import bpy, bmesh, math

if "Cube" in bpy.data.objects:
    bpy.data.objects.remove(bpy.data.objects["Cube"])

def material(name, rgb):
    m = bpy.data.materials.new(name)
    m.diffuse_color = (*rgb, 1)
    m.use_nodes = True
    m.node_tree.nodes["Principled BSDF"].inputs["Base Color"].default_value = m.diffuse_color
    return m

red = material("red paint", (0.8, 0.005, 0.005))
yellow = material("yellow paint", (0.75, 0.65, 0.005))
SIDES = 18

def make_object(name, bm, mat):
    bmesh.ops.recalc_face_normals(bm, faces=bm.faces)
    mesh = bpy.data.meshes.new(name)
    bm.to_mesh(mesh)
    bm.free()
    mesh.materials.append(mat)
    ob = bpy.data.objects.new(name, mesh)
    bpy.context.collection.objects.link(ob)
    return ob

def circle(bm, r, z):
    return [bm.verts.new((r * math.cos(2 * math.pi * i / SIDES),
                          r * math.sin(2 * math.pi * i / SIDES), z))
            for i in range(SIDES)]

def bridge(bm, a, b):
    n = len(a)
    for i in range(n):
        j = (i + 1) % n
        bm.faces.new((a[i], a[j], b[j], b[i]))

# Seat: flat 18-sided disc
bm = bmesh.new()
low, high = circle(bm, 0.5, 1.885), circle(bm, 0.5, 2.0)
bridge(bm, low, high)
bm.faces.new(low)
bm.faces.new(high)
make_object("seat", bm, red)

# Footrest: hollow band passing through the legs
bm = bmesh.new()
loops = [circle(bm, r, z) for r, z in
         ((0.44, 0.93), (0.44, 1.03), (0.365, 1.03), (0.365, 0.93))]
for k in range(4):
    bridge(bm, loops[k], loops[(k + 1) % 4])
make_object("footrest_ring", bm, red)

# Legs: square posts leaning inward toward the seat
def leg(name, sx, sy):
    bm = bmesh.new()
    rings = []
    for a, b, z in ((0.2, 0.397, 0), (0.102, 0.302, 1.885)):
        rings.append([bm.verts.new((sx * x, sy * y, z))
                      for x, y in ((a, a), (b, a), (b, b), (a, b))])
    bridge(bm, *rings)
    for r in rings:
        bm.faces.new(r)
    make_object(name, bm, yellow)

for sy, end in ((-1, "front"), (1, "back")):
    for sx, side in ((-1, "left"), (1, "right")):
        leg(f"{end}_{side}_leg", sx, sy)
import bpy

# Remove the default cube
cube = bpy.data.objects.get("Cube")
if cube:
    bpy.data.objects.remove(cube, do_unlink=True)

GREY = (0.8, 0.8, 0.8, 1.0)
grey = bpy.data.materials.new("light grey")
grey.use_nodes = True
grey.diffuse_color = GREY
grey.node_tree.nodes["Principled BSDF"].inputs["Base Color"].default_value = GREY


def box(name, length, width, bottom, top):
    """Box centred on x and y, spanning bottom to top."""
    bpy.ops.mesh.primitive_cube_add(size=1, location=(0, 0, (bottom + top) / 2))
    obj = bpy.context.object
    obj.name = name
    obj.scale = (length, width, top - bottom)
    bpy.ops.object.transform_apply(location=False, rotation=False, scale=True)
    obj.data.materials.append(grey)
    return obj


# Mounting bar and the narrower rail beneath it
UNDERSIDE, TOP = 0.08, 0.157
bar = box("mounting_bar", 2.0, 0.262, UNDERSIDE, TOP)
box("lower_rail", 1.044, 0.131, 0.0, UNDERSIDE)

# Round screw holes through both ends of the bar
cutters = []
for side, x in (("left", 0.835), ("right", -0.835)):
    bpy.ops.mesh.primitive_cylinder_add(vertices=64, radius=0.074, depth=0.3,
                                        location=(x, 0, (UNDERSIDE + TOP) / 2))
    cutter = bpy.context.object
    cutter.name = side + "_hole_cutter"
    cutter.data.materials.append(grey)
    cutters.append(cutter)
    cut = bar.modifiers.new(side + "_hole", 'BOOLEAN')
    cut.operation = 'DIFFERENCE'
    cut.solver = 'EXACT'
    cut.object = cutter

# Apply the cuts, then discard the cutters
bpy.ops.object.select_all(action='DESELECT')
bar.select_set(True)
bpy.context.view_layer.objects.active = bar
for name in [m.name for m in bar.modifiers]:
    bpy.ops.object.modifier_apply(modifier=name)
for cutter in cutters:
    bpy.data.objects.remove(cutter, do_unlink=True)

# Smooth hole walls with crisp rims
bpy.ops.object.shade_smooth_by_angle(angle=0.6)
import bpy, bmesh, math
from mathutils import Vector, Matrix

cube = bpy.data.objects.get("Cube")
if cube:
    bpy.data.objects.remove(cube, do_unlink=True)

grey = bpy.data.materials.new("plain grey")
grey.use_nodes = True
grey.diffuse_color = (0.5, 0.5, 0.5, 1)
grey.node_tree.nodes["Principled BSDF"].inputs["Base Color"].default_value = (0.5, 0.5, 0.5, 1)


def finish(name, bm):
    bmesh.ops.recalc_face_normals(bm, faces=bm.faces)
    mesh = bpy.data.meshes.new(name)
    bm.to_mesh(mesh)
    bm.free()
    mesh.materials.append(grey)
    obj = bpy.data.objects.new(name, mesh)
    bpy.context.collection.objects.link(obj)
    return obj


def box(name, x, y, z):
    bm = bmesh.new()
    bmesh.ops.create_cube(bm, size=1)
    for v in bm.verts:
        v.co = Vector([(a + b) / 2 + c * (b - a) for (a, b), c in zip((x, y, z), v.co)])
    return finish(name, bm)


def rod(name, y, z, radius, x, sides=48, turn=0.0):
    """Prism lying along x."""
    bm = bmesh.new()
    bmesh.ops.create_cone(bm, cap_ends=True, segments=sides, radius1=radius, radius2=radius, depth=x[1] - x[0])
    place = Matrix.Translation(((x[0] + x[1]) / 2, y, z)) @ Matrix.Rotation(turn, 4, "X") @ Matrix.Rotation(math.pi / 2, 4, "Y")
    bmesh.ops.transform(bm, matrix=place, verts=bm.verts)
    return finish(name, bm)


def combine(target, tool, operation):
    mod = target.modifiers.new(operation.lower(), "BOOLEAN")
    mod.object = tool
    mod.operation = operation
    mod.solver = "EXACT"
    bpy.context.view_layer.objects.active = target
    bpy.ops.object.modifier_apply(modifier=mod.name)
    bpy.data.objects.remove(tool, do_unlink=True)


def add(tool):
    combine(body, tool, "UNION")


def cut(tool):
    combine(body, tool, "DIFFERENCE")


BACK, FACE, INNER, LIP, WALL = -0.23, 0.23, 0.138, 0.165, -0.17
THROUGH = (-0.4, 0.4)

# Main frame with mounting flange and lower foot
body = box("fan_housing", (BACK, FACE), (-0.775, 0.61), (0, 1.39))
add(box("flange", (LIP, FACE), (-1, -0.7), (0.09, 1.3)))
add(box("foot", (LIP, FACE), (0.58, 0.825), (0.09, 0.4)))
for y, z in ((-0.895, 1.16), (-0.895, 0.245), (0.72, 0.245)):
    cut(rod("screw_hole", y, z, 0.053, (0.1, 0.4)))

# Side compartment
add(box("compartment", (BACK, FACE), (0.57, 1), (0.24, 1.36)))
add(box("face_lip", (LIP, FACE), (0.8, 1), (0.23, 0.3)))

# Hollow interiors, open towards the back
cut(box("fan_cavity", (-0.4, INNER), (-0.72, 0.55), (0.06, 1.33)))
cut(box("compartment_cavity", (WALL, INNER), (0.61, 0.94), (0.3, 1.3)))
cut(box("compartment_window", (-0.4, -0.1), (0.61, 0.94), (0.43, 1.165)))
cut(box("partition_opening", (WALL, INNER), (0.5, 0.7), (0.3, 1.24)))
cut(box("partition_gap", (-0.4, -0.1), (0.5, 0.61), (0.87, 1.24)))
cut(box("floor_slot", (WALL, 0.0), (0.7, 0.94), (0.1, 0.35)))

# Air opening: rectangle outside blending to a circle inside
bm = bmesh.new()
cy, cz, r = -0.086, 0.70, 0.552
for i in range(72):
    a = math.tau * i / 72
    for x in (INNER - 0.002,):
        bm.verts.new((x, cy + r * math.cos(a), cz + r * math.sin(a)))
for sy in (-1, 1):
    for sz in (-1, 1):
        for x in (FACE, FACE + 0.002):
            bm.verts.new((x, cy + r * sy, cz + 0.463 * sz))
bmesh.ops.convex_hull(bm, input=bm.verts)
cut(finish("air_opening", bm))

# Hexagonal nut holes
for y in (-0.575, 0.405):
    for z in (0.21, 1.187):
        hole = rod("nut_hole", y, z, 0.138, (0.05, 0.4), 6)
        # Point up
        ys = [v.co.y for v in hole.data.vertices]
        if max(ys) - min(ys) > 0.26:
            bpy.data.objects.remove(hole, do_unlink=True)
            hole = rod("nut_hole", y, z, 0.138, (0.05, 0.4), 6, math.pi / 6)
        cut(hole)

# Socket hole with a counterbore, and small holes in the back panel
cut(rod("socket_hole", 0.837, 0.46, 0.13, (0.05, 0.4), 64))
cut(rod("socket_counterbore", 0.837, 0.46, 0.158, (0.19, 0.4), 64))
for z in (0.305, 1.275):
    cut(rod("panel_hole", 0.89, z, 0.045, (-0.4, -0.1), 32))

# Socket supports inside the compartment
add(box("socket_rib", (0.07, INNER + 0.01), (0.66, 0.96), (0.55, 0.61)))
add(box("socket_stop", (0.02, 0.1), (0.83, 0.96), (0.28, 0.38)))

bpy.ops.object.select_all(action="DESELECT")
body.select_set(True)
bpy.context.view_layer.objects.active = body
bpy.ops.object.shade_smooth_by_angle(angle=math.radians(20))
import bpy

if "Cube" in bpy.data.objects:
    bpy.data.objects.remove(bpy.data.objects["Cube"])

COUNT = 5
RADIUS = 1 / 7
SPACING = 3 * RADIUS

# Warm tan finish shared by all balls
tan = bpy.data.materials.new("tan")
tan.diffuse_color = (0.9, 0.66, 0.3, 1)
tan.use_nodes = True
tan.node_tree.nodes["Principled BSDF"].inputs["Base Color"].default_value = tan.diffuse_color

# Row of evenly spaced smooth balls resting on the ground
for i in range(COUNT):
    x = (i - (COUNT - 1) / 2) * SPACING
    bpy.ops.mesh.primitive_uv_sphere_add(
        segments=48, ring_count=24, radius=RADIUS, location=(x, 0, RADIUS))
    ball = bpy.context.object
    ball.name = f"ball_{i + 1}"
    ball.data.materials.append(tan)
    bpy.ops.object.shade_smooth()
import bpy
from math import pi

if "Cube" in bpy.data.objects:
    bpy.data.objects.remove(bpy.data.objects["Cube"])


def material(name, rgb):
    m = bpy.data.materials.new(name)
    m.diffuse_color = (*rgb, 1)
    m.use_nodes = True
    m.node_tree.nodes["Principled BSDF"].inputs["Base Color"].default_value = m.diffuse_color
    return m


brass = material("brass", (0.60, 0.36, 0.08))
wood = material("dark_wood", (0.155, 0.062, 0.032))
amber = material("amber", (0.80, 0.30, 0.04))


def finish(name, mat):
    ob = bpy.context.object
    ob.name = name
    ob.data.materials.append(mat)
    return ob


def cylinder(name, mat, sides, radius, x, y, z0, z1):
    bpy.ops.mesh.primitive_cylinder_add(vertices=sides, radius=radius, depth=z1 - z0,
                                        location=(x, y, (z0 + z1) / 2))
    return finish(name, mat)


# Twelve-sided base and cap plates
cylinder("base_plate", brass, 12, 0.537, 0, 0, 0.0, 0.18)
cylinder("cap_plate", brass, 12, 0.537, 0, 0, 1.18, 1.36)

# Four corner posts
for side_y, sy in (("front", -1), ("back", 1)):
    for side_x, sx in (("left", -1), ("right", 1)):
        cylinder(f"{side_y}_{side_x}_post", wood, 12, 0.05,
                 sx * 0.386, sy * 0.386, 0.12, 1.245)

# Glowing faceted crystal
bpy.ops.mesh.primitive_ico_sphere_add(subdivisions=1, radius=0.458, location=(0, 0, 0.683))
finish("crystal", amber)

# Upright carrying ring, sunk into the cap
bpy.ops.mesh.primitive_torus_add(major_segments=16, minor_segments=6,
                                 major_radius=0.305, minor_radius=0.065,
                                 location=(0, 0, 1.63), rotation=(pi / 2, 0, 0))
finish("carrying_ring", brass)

===============

=== Exercise prompt ===
Return each line from the entries above that includes "faces".

=== Solution for this problem ===
    bmesh.ops.recalc_face_normals(bm, faces=bm.faces)
        bm.faces.new((a[i], a[j], b[j], b[i]))
bm.faces.new(low)
bm.faces.new(high)
        bm.faces.new(r)
    bmesh.ops.recalc_face_normals(bm, faces=bm.faces)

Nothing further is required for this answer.